● **TASK**
Set down exactly the lines below, starting at the one that contains "bpy.ops.object.select_all(action='DESELECT')" and ending at the one that contains "for a, b in", with both of those lines included and nothing else.

=== Section Start ===

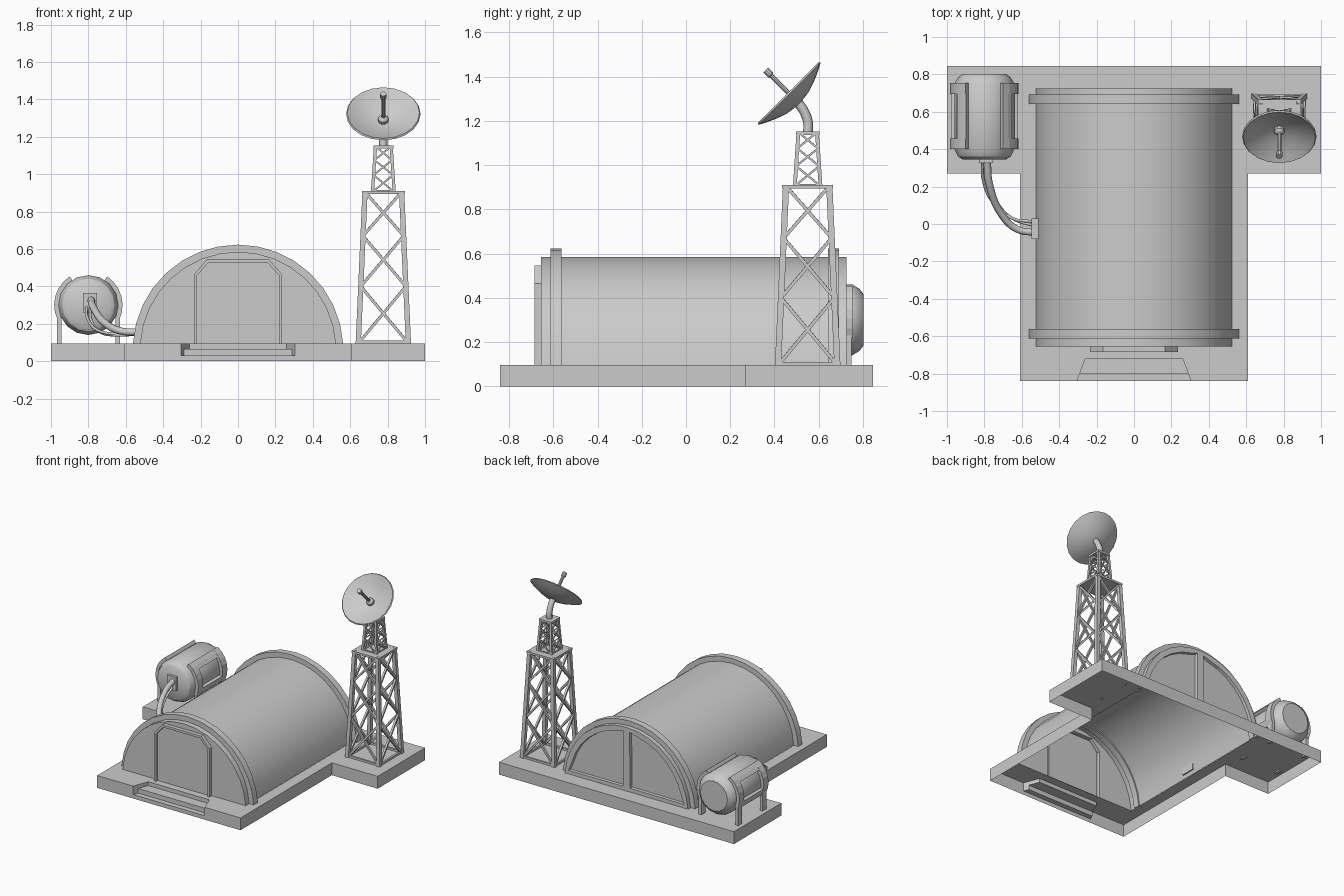
import bpy, bmesh
from math import sin, cos, pi, asin, radians
from mathutils import Vector, Matrix

if "Cube" in bpy.data.objects:
    bpy.data.objects.remove(bpy.data.objects["Cube"])

TOP = 0.095          # platform top


def finish(bm, name, smooth=False, mirror=False, recalc=True):
    if recalc:
        bmesh.ops.remove_doubles(bm, verts=bm.verts, dist=1e-5)
        bmesh.ops.recalc_face_normals(bm, faces=bm.faces)
    me = bpy.data.meshes.new(name)
    bm.to_mesh(me)
    bm.free()
    ob = bpy.data.objects.new(name, me)
    bpy.context.collection.objects.link(ob)
    if mirror:
        m = ob.modifiers.new("mirror", 'MIRROR')
        m.use_clip = True
    if smooth:
        bpy.ops.object.select_all(action='DESELECT')
        ob.select_set(True)
        bpy.context.view_layer.objects.active = ob
        bpy.ops.object.shade_smooth_by_angle(angle=radians(32))
    return ob


def face(bm, pts):
    return bm.faces.new([bm.verts.new(p) for p in pts])


def loft(bm, rings, closed=True, caps=False):
    vs = [[bm.verts.new(p) for p in r] for r in rings]
    n = len(vs[0])
    for a, b in zip(vs, vs[1:]):
        for i in range(n if closed else n - 1):
            j = (i + 1) % n
            bm.faces.new((a[i], a[j], b[j], b[i]))
    if caps:
        bm.faces.new(vs[0])
        bm.faces.new(vs[-1])


def arc(cx, cz, r, a0, a1, n):
    return [(cx + r * cos(a0 + (a1 - a0) * i / n), cz + r * sin(a0 + (a1 - a0) * i / n)) for i in range(n + 1)]


def band(bm, cx, cz, r0, r1, y0, y1, a0, a1, n):
    rings = []
    for (xi, zi), (xo, zo) in zip(arc(cx, cz, r0, a0, a1, n), arc(cx, cz, r1, a0, a1, n)):
        rings.append([(xi, y0, zi), (xo, y0, zo), (xo, y1, zo), (xi, y1, zi)])
    loft(bm, rings, caps=True)


def lathe(bm, profile, n, mat=Matrix()):
    rings = [[mat @ Vector((r * cos(2 * pi * i / n), r * sin(2 * pi * i / n), h)) for i in range(n)] for r, h in profile]
    loft(bm, rings, caps=True)


def box(bm, x0, x1, y0, y1, z0, z1):
    m = Matrix.Translation(((x0 + x1) / 2, (y0 + y1) / 2, (z0 + z1) / 2)) @ Matrix.Diagonal((x1 - x0, y1 - y0, z1 - z0, 1))
    bmesh.ops.create_cube(bm, size=1, matrix=m)


def beam(bm, a, b, w):
    a, b = Vector(a), Vector(b)
    d = b - a
    m = Matrix.Translation((a + b) / 2) @ d.to_track_quat('Z', 'Y').to_matrix().to_4x4()
    bmesh.ops.create_cube(bm, size=1, matrix=m @ Matrix.Diagonal((w, w, d.length, 1)))


def pipe(name, pts, r):
    cu = bpy.data.curves.new(name, 'CURVE')
    cu.dimensions = '3D'
    cu.bevel_depth, cu.bevel_resolution, cu.resolution_u, cu.use_fill_caps = r, 2, 6, True
    sp = cu.splines.new('BEZIER')
    sp.bezier_points.add(len(pts) - 1)
    for p, co in zip(sp.bezier_points, pts):
        p.co = co
        p.handle_left_type = p.handle_right_type = 'AUTO'
    bpy.context.collection.objects.link(bpy.data.objects.new(name, cu))


# T-shaped platform, open underneath and under the hangar, with sunken steps
Y0, Y1, R, CZ = -0.655, 0.725, 0.525, 0.06
bm = bmesh.new()
rim = [(0.305, -0.84), (0.61, -0.84), (0.61, 0.27), (1, 0.27), (1, 0.845), (0, 0.845)]
inner = [(0, Y1), (R, Y1), (R, Y0), (0, Y0), (0, -0.72), (0.26, -0.72)]
face(bm, [(x, y, TOP) for x, y in rim + inner])
loft(bm, [[(x, y, TOP) for x, y in rim], [(x, y, 0) for x, y in rim]], closed=False)
steps = [(0.305, -0.84, 0), (0.305, -0.84, 0.03), (0.29, -0.8, 0.03), (0.29, -0.8, 0.065), (0.26, -0.72, 0.065), (0.26, -0.72, TOP)]
loft(bm, [steps, [(0, y, z) for x, y, z in steps]], closed=False)
face(bm, steps[1:] + [(0.305, -0.84, TOP)])
finish(bm, "platform", mirror=True)

# Hangar shell
a0 = asin((TOP - CZ) / R)
arch = arc(0, CZ, R, a0, pi - a0, 16)
bm = bmesh.new()
loft(bm, [[(x, Y0, z) for x, z in arch], [(x, Y1, z) for x, z in arch]], closed=False)
finish(bm, "hangar_shell", smooth=True)

# Hangar end ribs
bm = bmesh.new()
r1 = 0.563
b0 = asin((TOP - CZ) / r1)
for y in (-0.612, 0.642):
    band(bm, 0, CZ, R - 0.01, r1, y, y + 0.05, b0, pi - b0, 16)
finish(bm, "hangar_ribs", smooth=True)

# Front wall with protruding door frame and door
door = [(-0.235, TOP), (-0.235, 0.465), (-0.165, 0.545), (0.165, 0.545), (0.235, 0.465), (0.235, TOP)]
leaf = [(-0.218, TOP), (-0.218, 0.46), (-0.157, 0.527), (0.157, 0.527), (0.218, 0.46), (0.218, TOP)]
bm = bmesh.new()
face(bm, [(x, Y0, z) for x, z in arch + door])
loft(bm, [[(x, y, z) for x, z in o] for o, y in ((door, Y0), (door, -0.685), (leaf, -0.685), (leaf, -0.665))], closed=False)
face(bm, [(x, -0.665, z) for x, z in leaf])
finish(bm, "front_wall_and_door")

# Back wall with two recessed quarter panels
bm = bmesh.new()
f = face(bm, [(0, Y1, TOP), (0, Y1, CZ + R)] + [(x, Y1, z) for x, z in arch[7::-1]])
if f.calc_area() and (f.normal_update() or f.normal.y < 0):
    f.normal_flip()
bmesh.ops.inset_individual(bm, faces=[f], thickness=0.042)
bmesh.ops.inset_individual(bm, faces=[f], thickness=0.003, depth=-0.022)
finish(bm, "back_wall", mirror=True, recalc=False)

# Storage tank
TX, TZ = -0.80, 0.30
bm = bmesh.new()
m = Matrix.Translation((TX, 0, TZ)) @ Matrix.Rotation(-pi / 2, 4, 'X')
lathe(bm, [(0.115, 0.345), (0.14, 0.36), (0.16, 0.4), (0.16, 0.752), (0.14, 0.785), (0.115, 0.803)], 16, m)
finish(bm, "tank", smooth=True)

# Tank cradle: a window-shaped curved frame and two legs on each side
bm = bmesh.new()
for s in (0, 1):
    def ang(d):
        return radians(180 - d if s else d)
    for y in (0.4, 0.695):
        band(bm, TX, TZ, 0.155, 0.183, y, y + 0.058, ang(-26), ang(57), 6)
        xa, xb = sorted((TX + (0.145 if not s else -0.145), TX + (0.168 if not s else -0.168)))
        box(bm, xa, xb, y + 0.005, y + 0.053, TOP - 0.01, 0.25)
    for d0, d1 in ((36, 57), (-26, -10)):
        band(bm, TX, TZ, 0.155, 0.182, 0.45, 0.70, ang(d0), ang(d1), 2)
finish(bm, "tank_cradle", recalc=False)

# Pipe sockets and pipes
bm = bmesh.new()
box(bm, -0.83, -0.755, 0.325, 0.35, 0.26, 0.365)
box(bm, -0.548, -0.51, -0.08, 0.03, 0.125, 0.185)
finish(bm, "pipe_sockets")
pipe("main_pipe", [(-0.785, 0.34, 0.33), (-0.775, 0.22, 0.29), (-0.70, 0.04, 0.195), (-0.62, -0.03, 0.16), (-0.53, -0.045, 0.155)], 0.02)
for i, (dx, dz) in enumerate(((0, 0), (0.02, -0.012))):
    pipe("thin_pipe_%d" % i, [(-0.81 + dx, 0.34, 0.295 + dz), (-0.805 + dx, 0.23, 0.23 + dz), (-0.75 + dx, 0.11, 0.165 + dz),
                              (-0.65, 0.03, 0.145 + dz / 2), (-0.53, 0.012 - i * 0.022, 0.145)], 0.008)

# Lattice tower: two tapered sections with crossed braces
CX, CY = 0.777, 0.55


def corners(h, z):
    return [Vector((CX + sx * h, CY + sy * h, z)) for sx, sy in ((-1, -1), (1, -1), (1, 1), (-1, 1))]


def square(c, w):
    return [c + Vector((sx * w / 2, sy * w / 2, 0)) for sx, sy in ((-1, -1), (1, -1), (1, 1), (-1, 1))]


def section(name, h0, h1, levels, leg, brace):
    bm = bmesh.new()
    z0, z1 = levels[0], levels[-1]
    def at(z):
        return corners(h0 + (h1 - h0) * (z - z0) / (z1 - z0), z)
    lo, hi = at(z0), at(z1)
    for i in range(4):
        j = (i + 1) % 4
        loft(bm, [square(lo[i], leg), square(hi[i], leg)], caps=True)
        beam(bm, lo[i] + Vector((0, 0, brace / 2)), lo[j] + Vector((0, 0, brace / 2)), brace)
        for za, zb in zip(levels, levels[1:]):
            a, b = at(za), at(zb)
            beam(bm, a[i], b[j], brace)
            beam(bm, a[j], b[i], brace)
    w = h1 + leg / 2 + 0.003
    box(bm, CX - w, CX + w, CY - w, CY + w, z1 - 0.012, z1 + 0.004)
    finish(bm, name)


section("tower_lower", 0.134, 0.098, [TOP, 0.40, 0.67, 0.905], 0.028, 0.015)
section("tower_upper", 0.058, 0.042, [0.905, 0.995, 1.075, 1.148], 0.017, 0.009)

# Dish neck, dish and feed horn
pipe("dish_neck", [(CX, 0.55, 1.14), (CX, 0.552, 1.19), (CX, 0.535, 1.24), (CX, 0.505, 1.285)], 0.022)
m = Matrix.Translation((CX, 0.468, 1.322)) @ Matrix.Rotation(pi / 4, 4, 'X')
bm = bmesh.new()
back = [(0.02, -0.062), (0.07, -0.055), (0.12, -0.038), (0.165, -0.018), (0.199, 0)]
lathe(bm, back + [(r - 0.006, h + 0.008) for r, h in back[::-1]], 20, m)
finish(bm, "dish", smooth=True)
bm = bmesh.new()
lathe(bm, [(0.028, -0.06), (0.028, -0.035), (0.02, -0.025), (0.011, -0.02), (0.011, 0.115), (0.017, 0.122), (0.017, 0.152)], 10, m)
finish(bm, "feed_horn", smooth=True)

=== Section End ===

● **TASK SOLUTION**
        bpy.ops.object.select_all(action='DESELECT')
        ob.select_set(True)
        bpy.context.view_layer.objects.active = ob
        bpy.ops.object.shade_smooth_by_angle(angle=radians(32))
    return ob


def face(bm, pts):
    return bm.faces.new([bm.verts.new(p) for p in pts])


def loft(bm, rings, closed=True, caps=False):
    vs = [[bm.verts.new(p) for p in r] for r in rings]
    n = len(vs[0])
    for a, b in zip(vs, vs[1:]):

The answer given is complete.